= Beginning of Section =

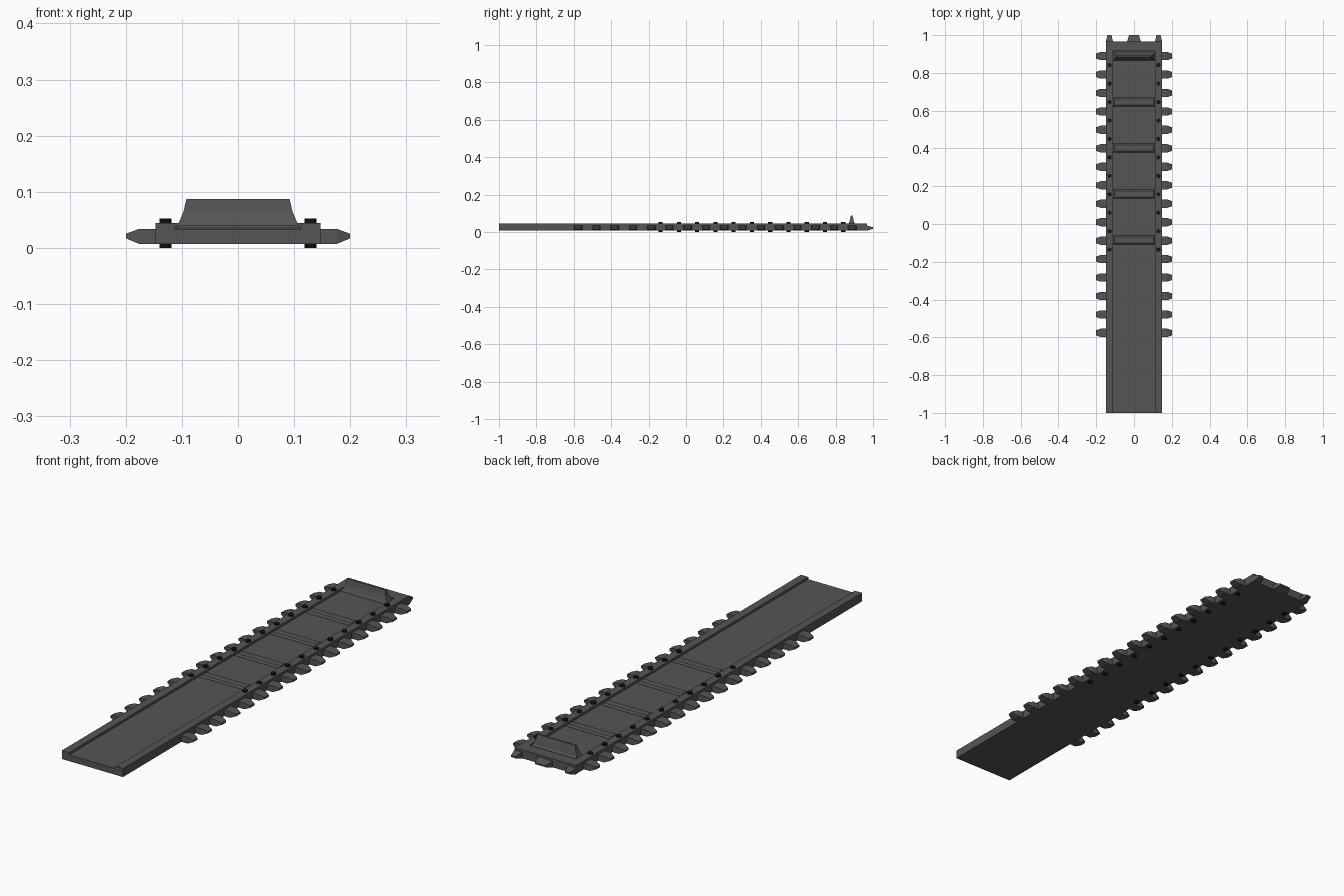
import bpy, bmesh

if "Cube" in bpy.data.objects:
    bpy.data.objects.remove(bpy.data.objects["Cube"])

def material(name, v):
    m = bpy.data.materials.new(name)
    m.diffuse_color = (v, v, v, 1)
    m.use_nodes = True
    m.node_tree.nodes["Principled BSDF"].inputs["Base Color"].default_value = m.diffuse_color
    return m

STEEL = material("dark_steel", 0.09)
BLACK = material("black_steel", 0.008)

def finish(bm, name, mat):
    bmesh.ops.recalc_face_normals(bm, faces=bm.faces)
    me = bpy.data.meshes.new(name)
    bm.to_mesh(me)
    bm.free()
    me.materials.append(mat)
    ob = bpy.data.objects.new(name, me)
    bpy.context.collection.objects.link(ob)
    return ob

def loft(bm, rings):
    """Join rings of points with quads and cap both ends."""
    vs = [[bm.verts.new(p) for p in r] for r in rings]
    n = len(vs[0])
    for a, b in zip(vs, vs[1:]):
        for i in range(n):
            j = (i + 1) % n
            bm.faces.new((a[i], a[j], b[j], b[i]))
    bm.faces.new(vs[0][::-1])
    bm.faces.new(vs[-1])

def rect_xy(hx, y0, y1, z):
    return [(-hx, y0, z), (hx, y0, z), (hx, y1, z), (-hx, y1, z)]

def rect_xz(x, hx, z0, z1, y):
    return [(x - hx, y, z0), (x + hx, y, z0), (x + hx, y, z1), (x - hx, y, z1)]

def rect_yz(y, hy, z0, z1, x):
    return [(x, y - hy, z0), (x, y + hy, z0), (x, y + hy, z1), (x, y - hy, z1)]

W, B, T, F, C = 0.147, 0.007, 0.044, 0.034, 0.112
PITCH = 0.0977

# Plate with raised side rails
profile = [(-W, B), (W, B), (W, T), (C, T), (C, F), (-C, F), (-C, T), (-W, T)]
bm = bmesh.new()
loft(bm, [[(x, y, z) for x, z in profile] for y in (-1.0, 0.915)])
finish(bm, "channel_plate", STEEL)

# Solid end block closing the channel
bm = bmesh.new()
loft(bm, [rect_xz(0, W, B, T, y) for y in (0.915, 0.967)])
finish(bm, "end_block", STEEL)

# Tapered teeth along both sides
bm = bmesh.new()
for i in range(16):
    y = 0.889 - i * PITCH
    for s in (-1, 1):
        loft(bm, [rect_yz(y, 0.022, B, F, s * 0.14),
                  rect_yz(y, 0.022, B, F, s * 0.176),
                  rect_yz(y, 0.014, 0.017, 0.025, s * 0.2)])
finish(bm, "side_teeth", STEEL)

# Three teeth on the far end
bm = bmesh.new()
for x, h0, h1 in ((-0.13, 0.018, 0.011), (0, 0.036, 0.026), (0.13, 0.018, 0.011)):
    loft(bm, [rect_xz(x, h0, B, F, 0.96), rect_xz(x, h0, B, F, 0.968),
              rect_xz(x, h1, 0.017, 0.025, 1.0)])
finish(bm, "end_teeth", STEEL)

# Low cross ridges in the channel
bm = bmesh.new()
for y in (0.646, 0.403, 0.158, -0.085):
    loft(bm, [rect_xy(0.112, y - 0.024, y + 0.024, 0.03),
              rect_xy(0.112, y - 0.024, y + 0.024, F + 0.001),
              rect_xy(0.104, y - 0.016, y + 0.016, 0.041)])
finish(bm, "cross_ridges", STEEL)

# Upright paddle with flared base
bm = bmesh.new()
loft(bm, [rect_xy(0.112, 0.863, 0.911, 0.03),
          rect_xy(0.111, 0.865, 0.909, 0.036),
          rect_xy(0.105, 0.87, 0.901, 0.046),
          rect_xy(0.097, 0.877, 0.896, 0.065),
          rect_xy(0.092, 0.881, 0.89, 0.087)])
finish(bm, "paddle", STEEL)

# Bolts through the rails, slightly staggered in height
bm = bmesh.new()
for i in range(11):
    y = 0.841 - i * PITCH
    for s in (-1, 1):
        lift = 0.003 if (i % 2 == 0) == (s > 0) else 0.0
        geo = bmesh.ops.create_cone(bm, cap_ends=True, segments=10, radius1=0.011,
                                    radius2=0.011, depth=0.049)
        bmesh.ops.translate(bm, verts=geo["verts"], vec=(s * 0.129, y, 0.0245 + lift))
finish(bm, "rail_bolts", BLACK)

= End of Section =

● Exercise:
An exact printout of the entries is wanted, covering the first line through the line holding "bm.faces.new((a[i], a[j], b[j], b[i]))", with pictures kept out of it.

● Response for this exercise:
import bpy, bmesh

if "Cube" in bpy.data.objects:
    bpy.data.objects.remove(bpy.data.objects["Cube"])

def material(name, v):
    m = bpy.data.materials.new(name)
    m.diffuse_color = (v, v, v, 1)
    m.use_nodes = True
    m.node_tree.nodes["Principled BSDF"].inputs["Base Color"].default_value = m.diffuse_color
    return m

STEEL = material("dark_steel", 0.09)
BLACK = material("black_steel", 0.008)

def finish(bm, name, mat):
    bmesh.ops.recalc_face_normals(bm, faces=bm.faces)
    me = bpy.data.meshes.new(name)
    bm.to_mesh(me)
    bm.free()
    me.materials.append(mat)
    ob = bpy.data.objects.new(name, me)
    bpy.context.collection.objects.link(ob)
    return ob

def loft(bm, rings):
    """Join rings of points with quads and cap both ends."""
    vs = [[bm.verts.new(p) for p in r] for r in rings]
    n = len(vs[0])
    for a, b in zip(vs, vs[1:]):
        for i in range(n):
            j = (i + 1) % n
            bm.faces.new((a[i], a[j], b[j], b[i]))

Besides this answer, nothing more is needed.